Apple Music and Spotify are at war for our ears, and Spotify is fighting dirty.
Even though Spotify has been outperforming Apple Music, it has filed a complaint against Apple in Europe, claiming it is engaging in anticompetitive behavior. The European Commission will now conduct an antitrust investigation against the company.
But can Apple’s business practices really be classified as anticompetitive?
The App Store provides a platform where Apple users can easily access millions of apps from all over the world. Though Apple offers its own messaging, music and internet browser apps, Facebook Messenger, Gmail, Whatsapp, Spotify and Google Chrome are some of the most downloaded apps in the store.
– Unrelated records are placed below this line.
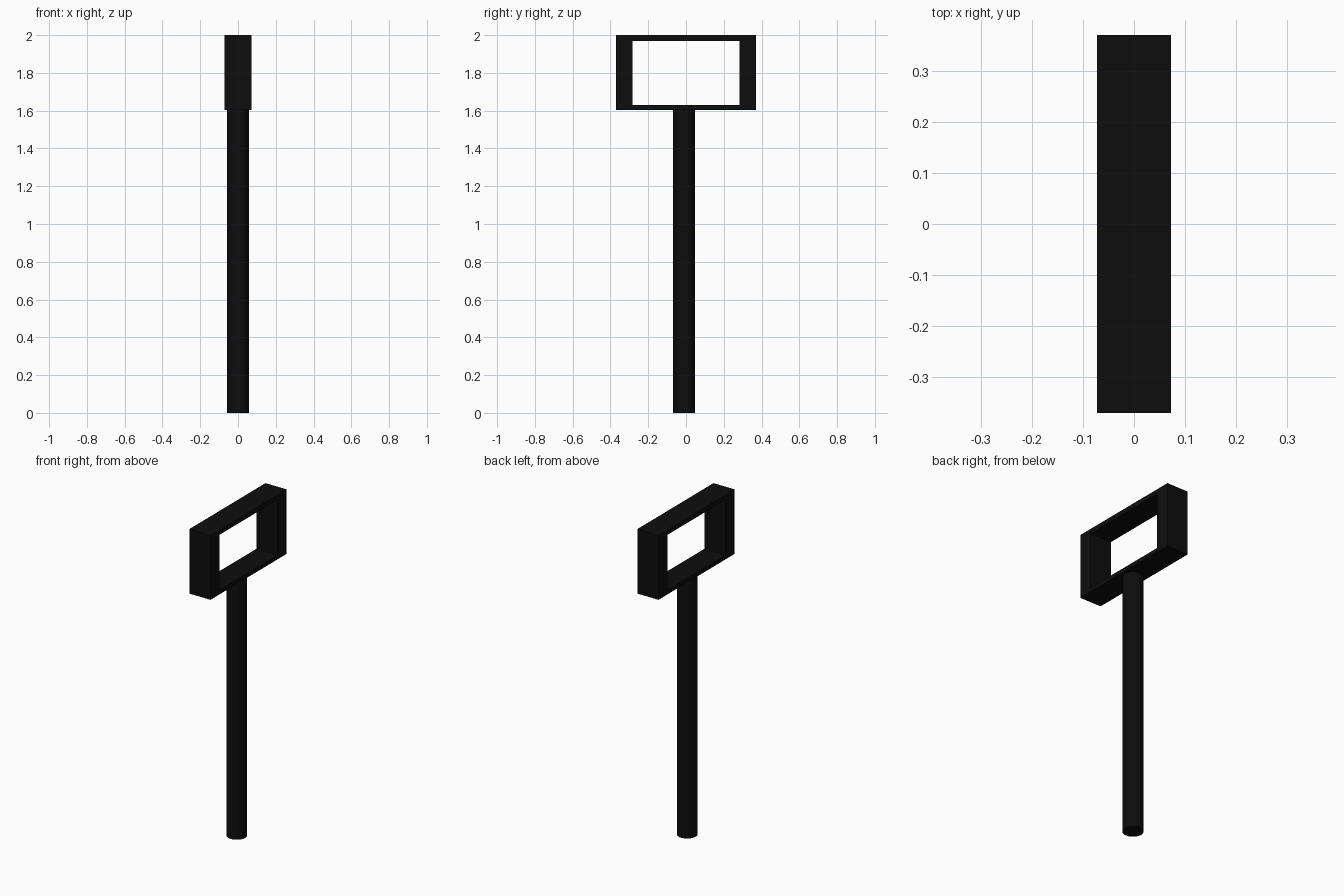
import bpy
import bmesh

cube = bpy.data.objects.get("Cube")
if cube:
    bpy.data.objects.remove(cube, do_unlink=True)

black = bpy.data.materials.new("matte_black")
black.use_nodes = True
colour = (0.004, 0.004, 0.004, 1)
black.diffuse_color = colour
black.node_tree.nodes["Principled BSDF"].inputs["Base Color"].default_value = colour


def rectangle(half_y, low, high):
    return [(-half_y, low), (half_y, low), (half_y, high), (-half_y, high)]


# Rectangular head: a ring between two outlines, extruded across x
half_width = 0.072
outer = rectangle(0.37, 1.604, 2.0)
inner = rectangle(0.283, 1.63, 1.97)
bm = bmesh.new()
o = [bm.verts.new((-half_width, y, z)) for y, z in outer]
i = [bm.verts.new((-half_width, y, z)) for y, z in inner]
ring = []
for a in range(4):
    b = (a + 1) % 4
    ring.append(bm.faces.new((o[a], o[b], i[b], i[a])))
result = bmesh.ops.extrude_face_region(bm, geom=ring, use_keep_orig=True)
moved = [v for v in result["geom"] if isinstance(v, bmesh.types.BMVert)]
bmesh.ops.translate(bm, verts=moved, vec=(2 * half_width, 0, 0))
bmesh.ops.recalc_face_normals(bm, faces=bm.faces)
mesh = bpy.data.meshes.new("head_frame")
bm.to_mesh(mesh)
bm.free()
mesh.materials.append(black)
head = bpy.data.objects.new("head_frame", mesh)
bpy.context.collection.objects.link(head)

# Round pole
pole_top = 1.61
bpy.ops.mesh.primitive_cylinder_add(
    vertices=32, radius=0.058, depth=pole_top, location=(-0.001, -0.01, pole_top / 2))
pole = bpy.context.object
pole.name = "pole"
pole.data.materials.append(black)
bpy.ops.object.shade_smooth_by_angle()
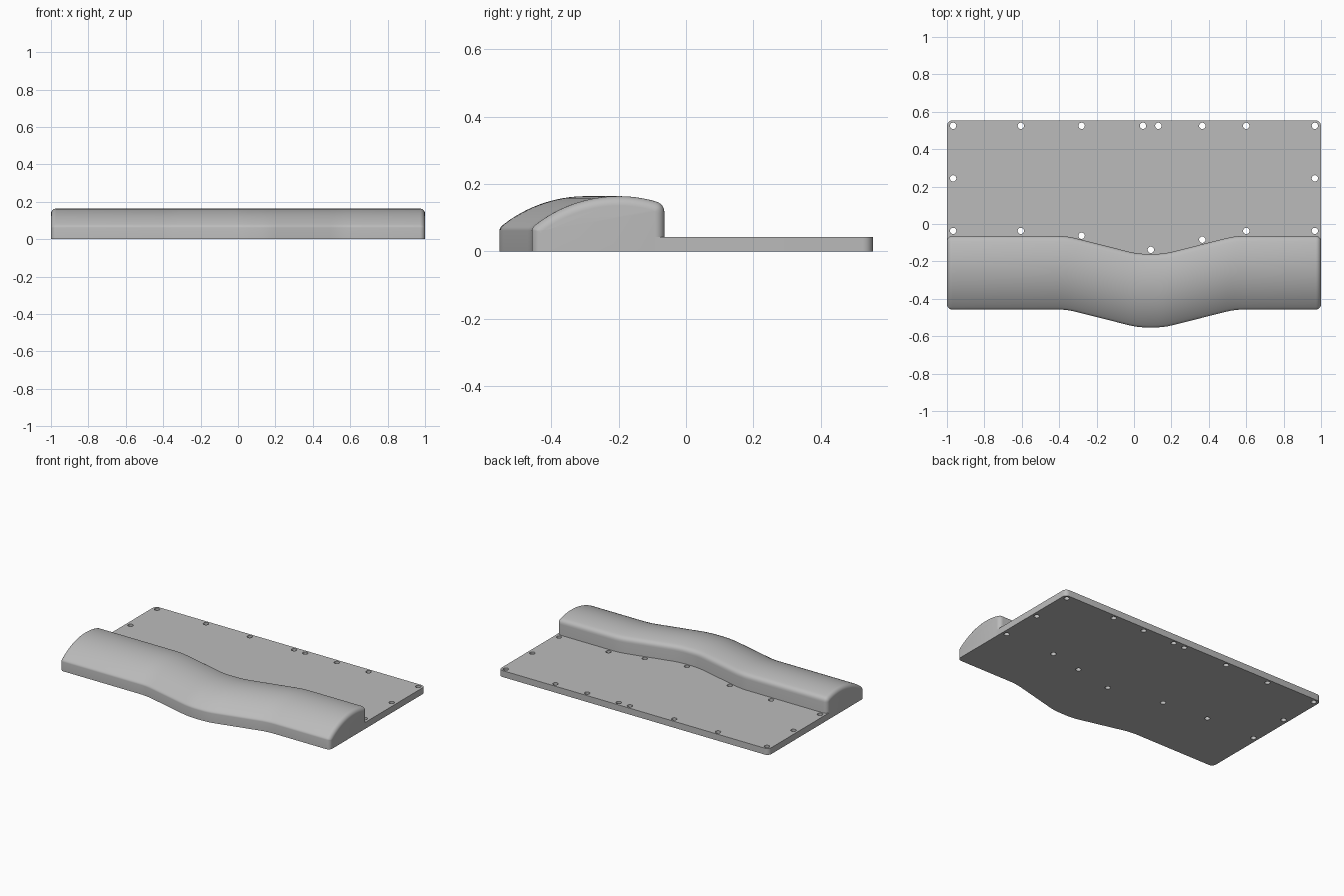
import bpy, bmesh
from math import sin, cos, pi, sqrt, radians
from mathutils import Vector

if "Cube" in bpy.data.objects:
    bpy.data.objects.remove(bpy.data.objects["Cube"], do_unlink=True)

grey = bpy.data.materials.new("plain grey")
grey.use_nodes = True
color = (0.5, 0.5, 0.5, 1)
grey.diffuse_color = color
grey.node_tree.nodes["Principled BSDF"].inputs["Base Color"].default_value = color

FRONT, BACK, DEPTH = -0.457, -0.064, 0.554
BEND = [(-0.36, 0), (0.02, -0.096), (0.16, -0.096), (0.54, 0)]
FILLET = 0.028


def finish(bm, name, angle):
    bmesh.ops.recalc_face_normals(bm, faces=bm.faces)
    mesh = bpy.data.meshes.new(name)
    bm.to_mesh(mesh)
    bm.free()
    mesh.materials.append(grey)
    obj = bpy.data.objects.new(name, mesh)
    bpy.context.collection.objects.link(obj)
    bpy.ops.object.select_all(action='DESELECT')
    obj.select_set(True)
    bpy.context.view_layer.objects.active = obj
    bpy.ops.object.shade_smooth_by_angle(angle=radians(angle))
    return obj


def arch(y):
    return 0.164 - 0.4 + sqrt(0.16 - (y + 0.2) ** 2)


def rounded(a, corner, b, steps=5):
    """Soft corner between two points."""
    a, corner, b = Vector(a), Vector(corner), Vector(b)
    ts = [i / steps for i in range(steps + 1)]
    return [a * (1 - t) ** 2 + corner * 2 * t * (1 - t) + b * t * t for t in ts]


# Path of the bend along x, with softened kinks
knots = [Vector(p) for p in [(-1, 0)] + BEND + [(1, 0)]]
path = []
for before, knot, after in zip(knots, knots[1:], knots[2:]):
    a = knot + (before - knot).normalized() * 0.05
    b = knot + (after - knot).normalized() * 0.05
    path += rounded(a, knot, b, 4)

# Cross-section of the raised rest: front wall, arch, back wall
y0, y1 = FRONT + 0.012, BACK - 0.028
section = [Vector((FRONT, 0))]
section += rounded((FRONT, 0.062), (FRONT, 0.071), (y0, arch(y0)), 4)
section += [Vector((y, arch(y))) for y in (y0 + (y1 - y0) * i / 20 for i in range(1, 20))]
section += rounded((y1, arch(y1)), (BACK, arch(BACK) + 0.002), (BACK, 0.115))
section.append(Vector((BACK, 0)))


def inset(points, d):
    """Move the section inward, keeping its base on the ground."""
    out = []
    for i, p in enumerate(points):
        tangent = (points[min(i + 1, len(points) - 1)] - points[max(i - 1, 0)]).normalized()
        q = p + Vector((tangent.y, -tangent.x)) * d
        out.append(Vector((q.x, 0 if p.y == 0 else q.y)))
    return out


# Raised rest: stations with rounded ends
angles = [pi / 2 * i / 6 for i in range(7)]
cap = [(1 - FILLET + FILLET * sin(a), FILLET * (1 - cos(a))) for a in angles]
stations = [(-x, 0, d) for x, d in reversed(cap)]
stations += [(p.x, p.y, 0) for p in path]
stations += [(x, 0, d) for x, d in cap]
bm = bmesh.new()
rings = []
for x, shift, d in stations:
    rings.append([bm.verts.new((x, p.x + shift, p.y)) for p in inset(section, d)])
count = len(section)
for r, s in zip(rings, rings[1:]):
    for i in range(count):
        j = (i + 1) % count
        bm.faces.new((r[i], r[j], s[j], s[i]))
bm.faces.new(rings[0])
bm.faces.new(rings[-1])
finish(bm, "raised_rest", 35)

# Base plate: outline with screw holes, filled and extruded
bm = bmesh.new()


def loop(points):
    verts = [bm.verts.new((p[0], p[1], 0)) for p in points]
    for a, b in zip(verts, verts[1:] + verts[:1]):
        bm.edges.new((a, b))


tuck = BACK - 0.035
R = 0.03
outline = [(-1, tuck)] + [(p.x, p.y + tuck) for p in path] + [(1, tuck)]
corner = [(1 - R + R * cos(a), DEPTH - R + R * sin(a)) for a in angles]
outline += corner + [(-x, y) for x, y in reversed(corner)]
loop(outline)

holes = [(x, 0.525) for x in (-0.605, -0.28, 0.048, 0.13, 0.365, 0.6)]
holes += [(side * 0.967, y) for side in (-1, 1) for y in (-0.037, 0.244, 0.525)]
holes += [(-0.605, -0.037), (-0.28, -0.063), (0.09, -0.138), (0.365, -0.084), (0.6, -0.037)]
for x, y in holes:
    turn = [2 * pi * i / 20 for i in range(20)]
    loop([(x + 0.017 * cos(a), y + 0.017 * sin(a)) for a in turn])

bmesh.ops.triangle_fill(bm, use_beauty=True, use_dissolve=False, edges=bm.edges[:])
top = bmesh.ops.extrude_face_region(bm, geom=bm.faces[:], use_keep_orig=True)
lifted = [v for v in top["geom"] if isinstance(v, bmesh.types.BMVert)]
bmesh.ops.translate(bm, vec=(0, 0, 0.043), verts=lifted)
finish(bm, "base_plate", 35)
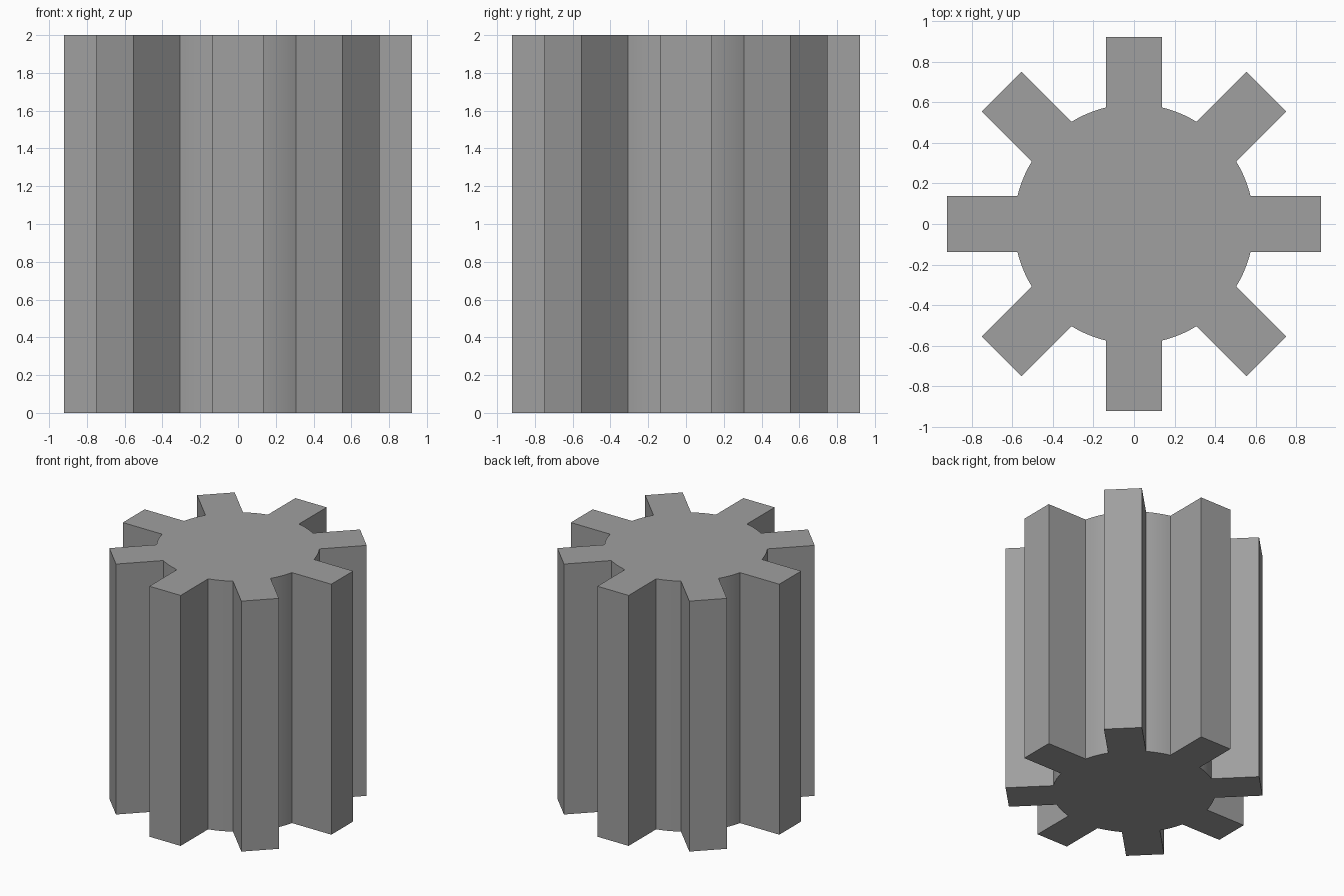
import bpy
import bmesh
import math
from mathutils import Vector

if "Cube" in bpy.data.objects:
    bpy.data.objects.remove(bpy.data.objects["Cube"])

TEETH = 8
HALF_WIDTH = 0.138   # half the tooth thickness
TIP = 0.921          # distance from axis to tooth tip
ROOT = 0.59          # radius of the core between teeth
HEIGHT = 2.0
ARC_STEPS = 8        # segments of core between two teeth

grey = bpy.data.materials.new("mid_grey")
grey.diffuse_color = (0.35, 0.35, 0.35, 1.0)
grey.use_nodes = True
grey.node_tree.nodes["Principled BSDF"].inputs["Base Color"].default_value = grey.diffuse_color

# Gear outline: each tooth followed by the arc of core up to the next tooth
pitch = 2 * math.pi / TEETH
root_angle = math.asin(HALF_WIDTH / ROOT)
outline = []
for i in range(TEETH):
    a = i * pitch
    out = Vector((math.cos(a), math.sin(a), 0))
    side = Vector((-out.y, out.x, 0))
    outline.append(out * TIP - side * HALF_WIDTH)
    outline.append(out * TIP + side * HALF_WIDTH)
    for k in range(ARC_STEPS + 1):
        t = a + root_angle + (pitch - 2 * root_angle) * k / ARC_STEPS
        outline.append(Vector((math.cos(t), math.sin(t), 0)) * ROOT)

# Extrude the outline into the full-height gear
bm = bmesh.new()
base = bm.faces.new([bm.verts.new(p) for p in outline])
extruded = bmesh.ops.extrude_face_region(bm, geom=[base], use_keep_orig=True)
top_verts = [v for v in extruded["geom"] if isinstance(v, bmesh.types.BMVert)]
bmesh.ops.translate(bm, verts=top_verts, vec=(0, 0, HEIGHT))
bmesh.ops.recalc_face_normals(bm, faces=bm.faces)

mesh = bpy.data.meshes.new("pinion_gear")
bm.to_mesh(mesh)
bm.free()
mesh.materials.append(grey)
gear = bpy.data.objects.new("pinion_gear", mesh)
bpy.context.collection.objects.link(gear)

# Smooth the core arcs, keep tooth edges sharp
bpy.context.view_layer.objects.active = gear
gear.select_set(True)
bpy.ops.object.shade_smooth_by_angle(angle=math.radians(30))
The company reviews 100,000 apps a week and approves most of the proposals. Spotify claims that Apple is purposely interfering with the app’s user experience. But the App Store has released almost 200 app updates for the music streaming company, and Spotify’s Apple Watch app is currently leading in the watch’s music category.
That doesn’t sound like a company trying to squash its competition.
The vast majority of apps in the App Store pay nothing to Apple. The company only collects a commission on digital goods and services sold within the App Store, since those sales are processed through its proprietary payment system.
Free apps that process subscriptions within the App Store using Apple’s payment processing system (like Hulu or Pandora) pay a 30 percent commission for the first year of that subscription and 15 percent for subsequent years.
Spotify has circumvented this fee by requiring users to subscribe outside the app. An Apple-user who wants to subscribe to Spotify Premium must sign up through the company’s website; afterward, the user can listen to music on the iOS Spotify app. Apple does not collect any commission on these subscriptions.
But now Spotify wants to conduct sales through the App Store without paying for Apple’s payment processing services.
In a blog post, the company’s CEO Daniel Ek wrote that if it were to pay the commission, it would need to raise its prices and therefore couldn’t compete with Apple Music. So Spotify wants to force Apple to either stop collecting commission on in-app purchases or offer other payment options within the App Store.
In other words, it wants to access Apple’s platform, utilize its software tools and use its payment system for free.
The App Store provides a reliable and secure place for apps to conduct transactions. Spotify doesn’t get to call the shots or demand to use Apple’s digital infrastructure for less money, especially since the streaming company is thriving by having users subscribe outside the app.
It’s time that Spotify becomes willing to pay for the services it’d like to use.
Author: Bethany Patterson